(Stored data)
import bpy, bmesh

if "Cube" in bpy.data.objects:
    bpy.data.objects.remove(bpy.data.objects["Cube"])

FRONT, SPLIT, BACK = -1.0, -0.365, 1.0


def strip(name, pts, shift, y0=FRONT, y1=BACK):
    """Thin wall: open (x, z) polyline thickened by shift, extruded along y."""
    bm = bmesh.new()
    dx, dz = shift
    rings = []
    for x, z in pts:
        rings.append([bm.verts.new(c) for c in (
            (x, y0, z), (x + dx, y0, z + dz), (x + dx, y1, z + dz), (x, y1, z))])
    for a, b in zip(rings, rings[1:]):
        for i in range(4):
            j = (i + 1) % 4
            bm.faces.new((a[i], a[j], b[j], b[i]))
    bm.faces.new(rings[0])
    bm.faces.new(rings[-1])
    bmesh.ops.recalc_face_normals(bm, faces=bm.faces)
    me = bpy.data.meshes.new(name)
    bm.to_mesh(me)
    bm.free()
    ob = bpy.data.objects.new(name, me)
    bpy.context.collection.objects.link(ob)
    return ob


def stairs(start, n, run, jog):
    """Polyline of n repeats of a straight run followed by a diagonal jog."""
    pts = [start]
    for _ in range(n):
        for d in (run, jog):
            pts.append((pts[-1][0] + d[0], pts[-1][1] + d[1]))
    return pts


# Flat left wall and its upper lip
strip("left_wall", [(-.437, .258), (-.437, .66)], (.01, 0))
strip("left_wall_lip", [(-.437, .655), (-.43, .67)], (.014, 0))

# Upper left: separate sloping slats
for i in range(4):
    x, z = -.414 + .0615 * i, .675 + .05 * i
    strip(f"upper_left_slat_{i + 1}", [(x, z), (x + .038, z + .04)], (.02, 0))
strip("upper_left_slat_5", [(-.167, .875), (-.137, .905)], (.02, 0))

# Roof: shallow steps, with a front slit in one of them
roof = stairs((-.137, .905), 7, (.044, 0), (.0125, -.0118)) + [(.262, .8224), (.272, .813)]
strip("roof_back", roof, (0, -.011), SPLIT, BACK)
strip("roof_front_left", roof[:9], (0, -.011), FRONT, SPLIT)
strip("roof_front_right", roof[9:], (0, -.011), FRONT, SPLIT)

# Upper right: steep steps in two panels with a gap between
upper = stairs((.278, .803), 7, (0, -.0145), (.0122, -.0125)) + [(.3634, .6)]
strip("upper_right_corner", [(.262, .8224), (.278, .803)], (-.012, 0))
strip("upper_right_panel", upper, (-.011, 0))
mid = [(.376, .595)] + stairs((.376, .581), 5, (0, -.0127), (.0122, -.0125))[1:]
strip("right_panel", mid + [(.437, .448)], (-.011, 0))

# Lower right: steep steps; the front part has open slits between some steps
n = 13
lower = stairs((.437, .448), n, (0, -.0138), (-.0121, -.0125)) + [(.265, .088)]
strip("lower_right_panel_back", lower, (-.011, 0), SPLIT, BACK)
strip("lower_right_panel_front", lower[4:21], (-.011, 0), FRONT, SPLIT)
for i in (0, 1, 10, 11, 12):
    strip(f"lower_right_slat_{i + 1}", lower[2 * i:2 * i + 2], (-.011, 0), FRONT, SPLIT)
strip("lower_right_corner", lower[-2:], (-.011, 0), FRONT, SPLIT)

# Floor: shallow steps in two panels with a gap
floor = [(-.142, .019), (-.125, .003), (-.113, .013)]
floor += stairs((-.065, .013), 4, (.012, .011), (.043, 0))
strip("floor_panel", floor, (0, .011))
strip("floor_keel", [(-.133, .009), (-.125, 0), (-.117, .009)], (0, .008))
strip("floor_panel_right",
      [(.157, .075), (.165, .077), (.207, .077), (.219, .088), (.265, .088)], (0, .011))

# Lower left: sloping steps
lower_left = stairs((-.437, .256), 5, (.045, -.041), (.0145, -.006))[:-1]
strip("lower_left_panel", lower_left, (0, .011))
* * *
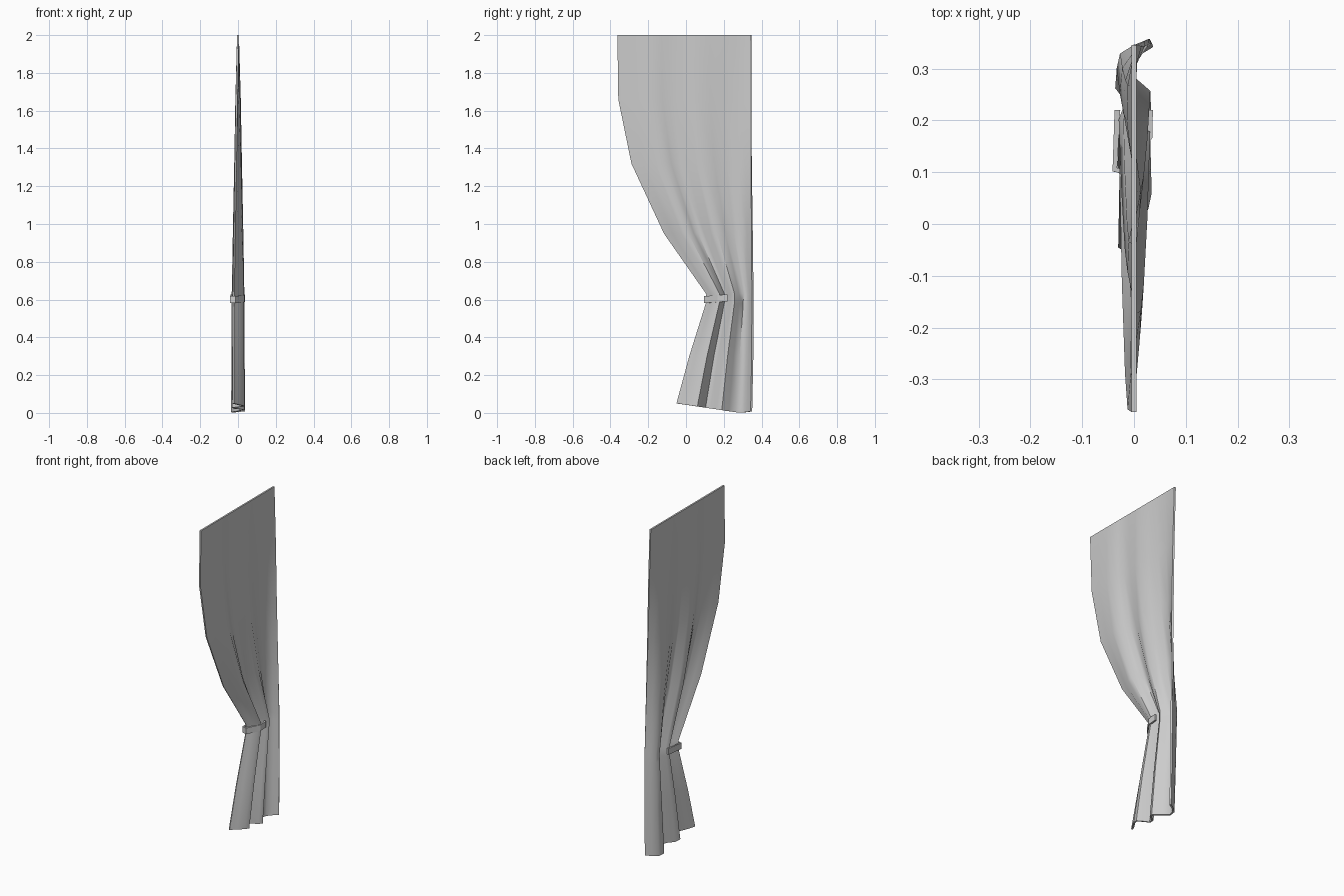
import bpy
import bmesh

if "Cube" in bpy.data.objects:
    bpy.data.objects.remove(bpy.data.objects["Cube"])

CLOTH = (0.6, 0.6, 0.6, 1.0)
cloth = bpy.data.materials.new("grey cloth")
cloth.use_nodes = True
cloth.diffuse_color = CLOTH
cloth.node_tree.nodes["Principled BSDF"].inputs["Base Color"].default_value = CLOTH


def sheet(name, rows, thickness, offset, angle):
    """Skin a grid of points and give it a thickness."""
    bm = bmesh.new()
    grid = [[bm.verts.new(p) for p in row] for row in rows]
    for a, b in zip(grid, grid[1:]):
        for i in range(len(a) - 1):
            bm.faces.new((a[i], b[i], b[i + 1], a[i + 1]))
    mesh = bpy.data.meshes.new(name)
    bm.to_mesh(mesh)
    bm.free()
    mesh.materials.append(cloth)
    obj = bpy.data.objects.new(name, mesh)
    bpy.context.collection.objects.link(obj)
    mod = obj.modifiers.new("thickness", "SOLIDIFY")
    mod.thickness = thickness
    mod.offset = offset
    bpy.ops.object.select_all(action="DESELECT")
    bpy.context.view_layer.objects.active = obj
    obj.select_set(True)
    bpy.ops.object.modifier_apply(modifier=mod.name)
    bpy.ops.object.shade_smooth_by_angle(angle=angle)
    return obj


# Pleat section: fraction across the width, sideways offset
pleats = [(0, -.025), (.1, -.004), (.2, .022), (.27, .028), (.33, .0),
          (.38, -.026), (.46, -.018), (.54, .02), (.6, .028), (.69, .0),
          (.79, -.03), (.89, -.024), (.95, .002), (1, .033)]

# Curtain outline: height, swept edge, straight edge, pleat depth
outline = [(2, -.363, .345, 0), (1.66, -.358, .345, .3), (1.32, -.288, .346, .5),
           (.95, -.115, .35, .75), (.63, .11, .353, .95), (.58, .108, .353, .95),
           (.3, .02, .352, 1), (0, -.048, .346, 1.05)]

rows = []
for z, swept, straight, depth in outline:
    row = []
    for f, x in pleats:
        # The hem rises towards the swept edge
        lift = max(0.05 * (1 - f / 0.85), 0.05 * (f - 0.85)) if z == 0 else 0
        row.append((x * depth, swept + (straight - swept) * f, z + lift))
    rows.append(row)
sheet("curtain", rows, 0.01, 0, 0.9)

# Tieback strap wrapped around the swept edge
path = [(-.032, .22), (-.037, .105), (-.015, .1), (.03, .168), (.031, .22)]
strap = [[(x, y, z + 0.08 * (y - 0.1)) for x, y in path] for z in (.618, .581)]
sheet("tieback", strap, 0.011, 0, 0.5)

_DESCRIPTION OF THE TASK:_ An exact copy of the lines above between the line holding "strap = [[(x, y, z" and the line holding "0.011, 0, 0.5)", inclusive, is the whole answer.

_FINISHED EXERCISE:_
strap = [[(x, y, z + 0.08 * (y - 0.1)) for x, y in path] for z in (.618, .581)]
sheet("tieback", strap, 0.011, 0, 0.5)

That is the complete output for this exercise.